We recently worked on an Infographic which was a day in the life of a Social Media Marketer.
As our area of specialty was tools, we focused in on this area. Over the course of the day we outlined a series of tasks that a Social Media Marketer would perform and outlined the types of tools they used. During the day we also had the Social Media Marketer listening to Social Media Podcasts and catching up on Social Media blogs.
The Infographic was really well designed and very visually appealing. A key part to getting the infographic spread around is to reference key people or websites within the article as they are then more likely to republish. As we had over 40 high profile sources referenced in the article (tool providers, blogs and podcast hosts) the majority were very keen to publish. We also made sure to have other relevant images that were Pinterest and Facebook friendly to encourage more sharing of the infographic.
Before launching of the infographic we also offered it to our email subscribers as part of a 'VIP' club. This VIP club concept was very well received and was very successful.
We operate a niche market and with a good deal of creativity and smart thinking we were able to get massive attention to the infographic. Our primary goal was ranking in Google for a highly competitive term by getting a large volume of links to the content from reputable and relevant sources. We are well on our way to achieving this.
While it may not be creative, the most effective thing I have seen on social media lately is the use of remarketing / retargeting advertising.
There's nothing like trying to resist buying a product just to have that product follow you everywhere you go, especially your Facebook newsfeed. Ones that have worked on me include NatureBox, Rosetta Stone, and Staples.
The Staples ad campaign was particularly impressive because the ad would show the product I looked at along with similar products.
One of the most creative things I've seen to date across social media was Warby Parker's world class customer service offered on both Twitter, Facebook and YouTube. The social media team at Warby Parker consistently answers customer service questions from a special @WarbyParkerHelp Twitter handle with video responses that are recorded and then posted on the Warby Parker Help YouTube channel.
This strikes me as creative because I've never seen a brand use these tools to so deeply connect with their audience of potential and existing customers to provide value. One of the best uses of social media is to provide value to your audience through one-on-one dialogue and Warby Parker consistently delivers.
Bio: Brian Honigman is a marketing consultant and a freelancer writer for both startups and brands. He's also a contributing columnist for Forbes, the Huffington Post, Mashable, Business Insider, Entrepreneur and others. Follow him on Twitter and Google+.
Many companies often ponder endlessly over the question of social media adoption fearing that it may not work for them. While it's true that a "one size fits all" approach does not work for businesses, the USP of social media is that it can be used equally effectively for companies of any size and ranging across a variety of verticals to boost business.

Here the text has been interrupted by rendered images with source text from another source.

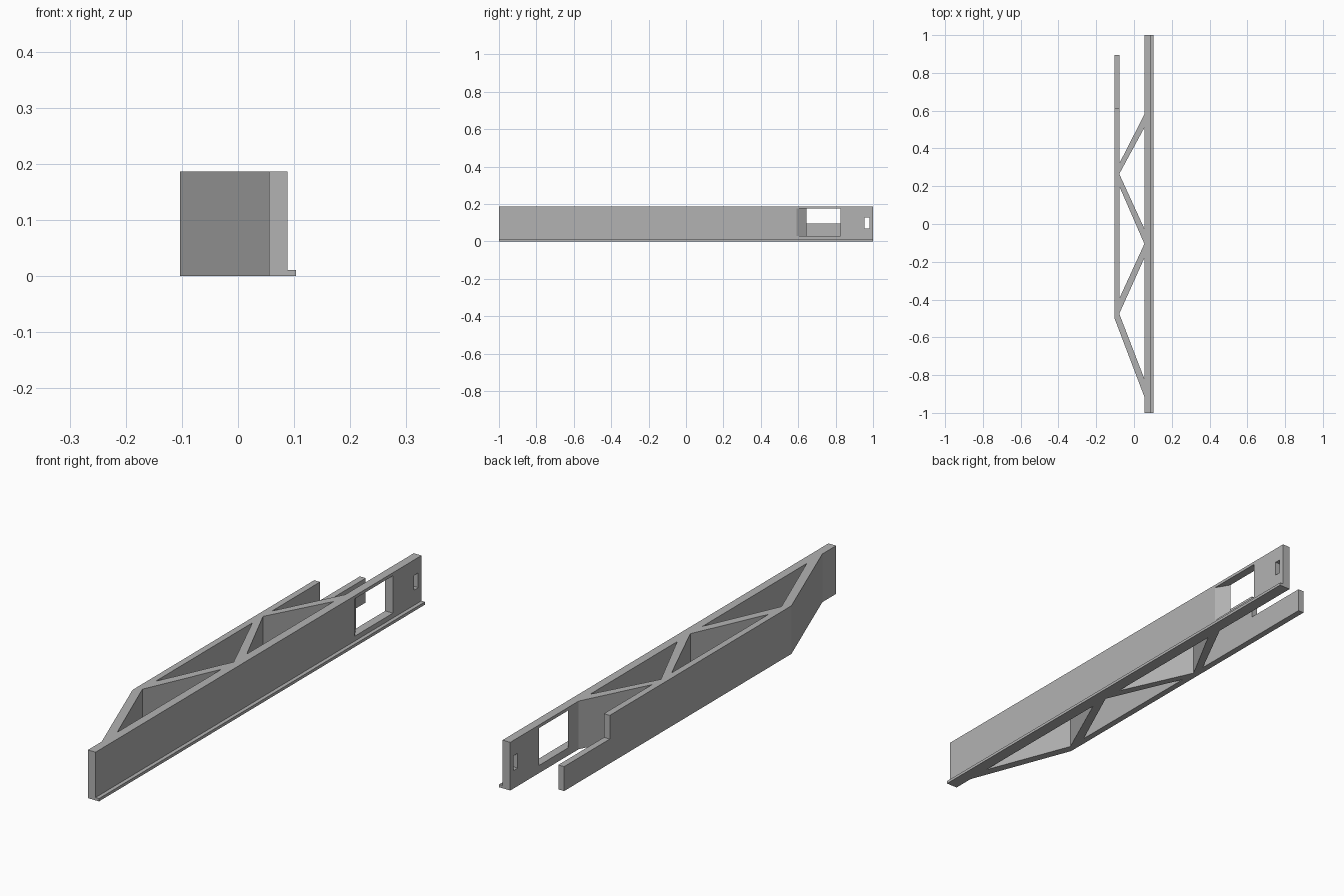
import bpy
import bmesh

cube = bpy.data.objects.get("Cube")
if cube:
    bpy.data.objects.remove(cube, do_unlink=True)

HEIGHT = 0.187
WALL_OUT, WALL_IN = -0.103, -0.078
RAIL_IN, RAIL_OUT = 0.055, 0.088

grey = bpy.data.materials.new("plain grey")
grey.use_nodes = True
colour = (0.45, 0.45, 0.45, 1)
grey.diffuse_color = colour
grey.node_tree.nodes["Principled BSDF"].inputs["Base Color"].default_value = colour


def prism(name, plan, z0, z1):
    """Extrude a plan outline between two heights."""
    bm = bmesh.new()
    base = bm.faces.new([bm.verts.new((x, y, z0)) for x, y in plan])
    top = bmesh.ops.extrude_face_region(bm, geom=[base])["geom"]
    verts = [v for v in top if isinstance(v, bmesh.types.BMVert)]
    bmesh.ops.translate(bm, verts=verts, vec=(0, 0, z1 - z0))
    bmesh.ops.recalc_face_normals(bm, faces=bm.faces)
    mesh = bpy.data.meshes.new(name)
    bm.to_mesh(mesh)
    bm.free()
    mesh.materials.append(grey)
    obj = bpy.data.objects.new(name, mesh)
    bpy.context.collection.objects.link(obj)
    return obj


def rect(x0, x1, y0, y1):
    return [(x0, y0), (x1, y0), (x1, y1), (x0, y1)]


# Rail, diagonal braces and side wall share one outline
body = prism("braced_rail", [
    (RAIL_IN, -1), (RAIL_OUT, -1), (RAIL_OUT, 1), (RAIL_IN, 1),
    (RAIL_IN, 0.58), (WALL_IN, 0.32), (WALL_IN, 0.895), (WALL_OUT, 0.895),
    (WALL_OUT, -0.5), (RAIL_IN, -0.915)], 0, HEIGHT)

cutters = []
# Triangular openings between the braces
for tri in (
    [(RAIL_IN, -0.82), (RAIL_IN, -0.18), (WALL_IN, -0.475)],
    [(WALL_IN, -0.395), (RAIL_IN, -0.105), (WALL_IN, 0.2)],
    [(RAIL_IN, -0.025), (RAIL_IN, 0.51), (WALL_IN, 0.265)],
):
    cutters.append(prism("brace_opening_cutter", tri, -0.1, 0.3))
# Window with a slanted front jamb
cutters.append(prism("window_cutter", [
    (0.1, 0.57), (0.1, 0.825), (0.045, 0.825), (0.045, 0.662)], 0.03, 0.175))
# Small slot near the back end
cutters.append(prism("slot_cutter", rect(0.03, 0.12, 0.955, 0.98), 0.07, 0.127))
# Lowered back end of the side wall
cutters.append(prism("wall_step_cutter", rect(-0.2, -0.05, 0.615, 1.1), 0.095, 0.3))

for cutter in cutters:
    cutter.hide_render = True
    mod = body.modifiers.new(cutter.name, "BOOLEAN")
    mod.operation = "DIFFERENCE"
    mod.solver = "EXACT"
    mod.object = cutter

# Bake the cuts, then drop the cutters
graph = bpy.context.evaluated_depsgraph_get()
baked = bpy.data.meshes.new_from_object(body.evaluated_get(graph))
body.modifiers.clear()
body.data = baked
for cutter in cutters:
    bpy.data.objects.remove(cutter, do_unlink=True)

# Thin lip along the foot of the rail
prism("bottom_lip", rect(RAIL_OUT, 0.103, -1, 1), 0, 0.011)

Minimizing costs and maximizing profits are the two basic rules of business economics for any company. And social media plays a crucial role in both, provided it's applied correctly.
One of the most creative things I've seen in social media has been the use of technology by a company I advise, EveryoneSocial, which empowers organizations to track the sharing of content from the company on social channels by their employees. Their software gives a company a bird's eye view of how many shares each employee is sharing, how many clicks that content is getting, and on what social channels the company is getting the most traction from their employees.

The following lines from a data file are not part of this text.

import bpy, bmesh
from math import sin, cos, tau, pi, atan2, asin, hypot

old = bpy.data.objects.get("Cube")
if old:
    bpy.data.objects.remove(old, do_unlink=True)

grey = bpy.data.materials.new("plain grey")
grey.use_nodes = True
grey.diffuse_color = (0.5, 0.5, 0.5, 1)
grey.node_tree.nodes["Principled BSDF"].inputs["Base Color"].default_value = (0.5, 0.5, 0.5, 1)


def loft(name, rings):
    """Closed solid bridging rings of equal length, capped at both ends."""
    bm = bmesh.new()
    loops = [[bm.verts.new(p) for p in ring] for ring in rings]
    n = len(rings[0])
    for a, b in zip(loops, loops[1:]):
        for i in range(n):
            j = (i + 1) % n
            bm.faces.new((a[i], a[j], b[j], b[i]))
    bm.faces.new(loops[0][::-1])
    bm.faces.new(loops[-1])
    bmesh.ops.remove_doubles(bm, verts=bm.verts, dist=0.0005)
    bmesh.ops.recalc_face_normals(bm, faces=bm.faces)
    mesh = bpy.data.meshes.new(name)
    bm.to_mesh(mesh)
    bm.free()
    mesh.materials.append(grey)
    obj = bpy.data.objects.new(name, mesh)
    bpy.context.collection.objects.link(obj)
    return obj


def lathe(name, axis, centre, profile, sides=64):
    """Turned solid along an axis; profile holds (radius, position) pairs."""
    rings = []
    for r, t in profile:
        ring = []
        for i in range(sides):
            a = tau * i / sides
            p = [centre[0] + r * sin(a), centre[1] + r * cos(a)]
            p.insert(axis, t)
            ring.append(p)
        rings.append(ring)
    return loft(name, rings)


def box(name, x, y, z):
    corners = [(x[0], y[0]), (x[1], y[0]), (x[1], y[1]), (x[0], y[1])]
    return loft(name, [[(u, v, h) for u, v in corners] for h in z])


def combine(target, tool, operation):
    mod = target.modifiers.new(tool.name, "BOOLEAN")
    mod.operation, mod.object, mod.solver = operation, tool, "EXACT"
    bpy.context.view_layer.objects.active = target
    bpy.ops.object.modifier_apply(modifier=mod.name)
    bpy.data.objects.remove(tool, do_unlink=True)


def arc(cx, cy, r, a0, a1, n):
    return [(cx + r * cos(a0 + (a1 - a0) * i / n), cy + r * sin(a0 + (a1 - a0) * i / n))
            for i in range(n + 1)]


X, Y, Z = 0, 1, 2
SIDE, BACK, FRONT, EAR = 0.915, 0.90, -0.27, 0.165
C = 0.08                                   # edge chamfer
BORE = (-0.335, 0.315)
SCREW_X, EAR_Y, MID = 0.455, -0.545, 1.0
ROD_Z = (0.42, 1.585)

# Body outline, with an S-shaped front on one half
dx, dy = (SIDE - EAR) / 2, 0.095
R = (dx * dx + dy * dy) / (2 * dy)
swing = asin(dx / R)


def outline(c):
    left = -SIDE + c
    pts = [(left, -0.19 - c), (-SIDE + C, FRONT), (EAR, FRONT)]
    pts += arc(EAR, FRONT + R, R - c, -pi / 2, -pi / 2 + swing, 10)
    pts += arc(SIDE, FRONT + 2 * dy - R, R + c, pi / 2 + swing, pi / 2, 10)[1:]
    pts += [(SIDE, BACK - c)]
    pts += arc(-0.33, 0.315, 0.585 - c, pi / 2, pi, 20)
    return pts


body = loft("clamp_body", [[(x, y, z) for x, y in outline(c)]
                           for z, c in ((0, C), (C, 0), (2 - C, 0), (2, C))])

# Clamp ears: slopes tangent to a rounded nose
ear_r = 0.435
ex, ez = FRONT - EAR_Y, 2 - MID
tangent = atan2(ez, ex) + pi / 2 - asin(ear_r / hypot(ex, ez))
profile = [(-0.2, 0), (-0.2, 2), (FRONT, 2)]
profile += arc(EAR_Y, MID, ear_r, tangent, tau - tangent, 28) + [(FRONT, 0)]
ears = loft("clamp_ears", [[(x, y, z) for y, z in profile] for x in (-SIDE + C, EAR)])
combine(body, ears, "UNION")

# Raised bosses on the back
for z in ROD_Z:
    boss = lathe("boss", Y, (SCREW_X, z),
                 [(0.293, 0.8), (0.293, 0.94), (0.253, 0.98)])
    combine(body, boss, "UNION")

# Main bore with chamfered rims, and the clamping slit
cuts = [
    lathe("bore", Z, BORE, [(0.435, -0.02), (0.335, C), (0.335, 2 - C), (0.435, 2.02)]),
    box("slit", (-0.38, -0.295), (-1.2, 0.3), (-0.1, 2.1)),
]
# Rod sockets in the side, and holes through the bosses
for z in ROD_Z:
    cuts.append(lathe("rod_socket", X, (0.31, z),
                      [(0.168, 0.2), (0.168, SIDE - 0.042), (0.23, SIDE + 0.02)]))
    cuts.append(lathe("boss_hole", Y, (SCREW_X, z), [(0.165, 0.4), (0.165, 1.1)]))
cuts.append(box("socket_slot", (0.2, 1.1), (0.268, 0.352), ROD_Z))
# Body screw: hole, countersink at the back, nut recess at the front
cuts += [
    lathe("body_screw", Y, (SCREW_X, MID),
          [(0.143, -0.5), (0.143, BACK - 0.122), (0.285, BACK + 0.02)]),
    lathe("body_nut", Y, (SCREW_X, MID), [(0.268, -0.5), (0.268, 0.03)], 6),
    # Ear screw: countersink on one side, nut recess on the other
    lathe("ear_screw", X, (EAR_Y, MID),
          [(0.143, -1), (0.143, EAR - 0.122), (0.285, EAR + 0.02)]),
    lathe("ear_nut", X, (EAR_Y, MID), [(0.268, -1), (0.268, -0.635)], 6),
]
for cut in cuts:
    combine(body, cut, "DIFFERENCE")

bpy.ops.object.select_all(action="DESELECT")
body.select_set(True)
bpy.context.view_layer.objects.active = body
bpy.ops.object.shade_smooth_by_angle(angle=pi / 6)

I always say the future of social media is in engaging what I call "social ambassadors" within the organization (something I teach companies), and EveryoneSocial is giving me and others a way to measure the effect of those "social ambassadors" for the organization!Last Updated October 1, 2021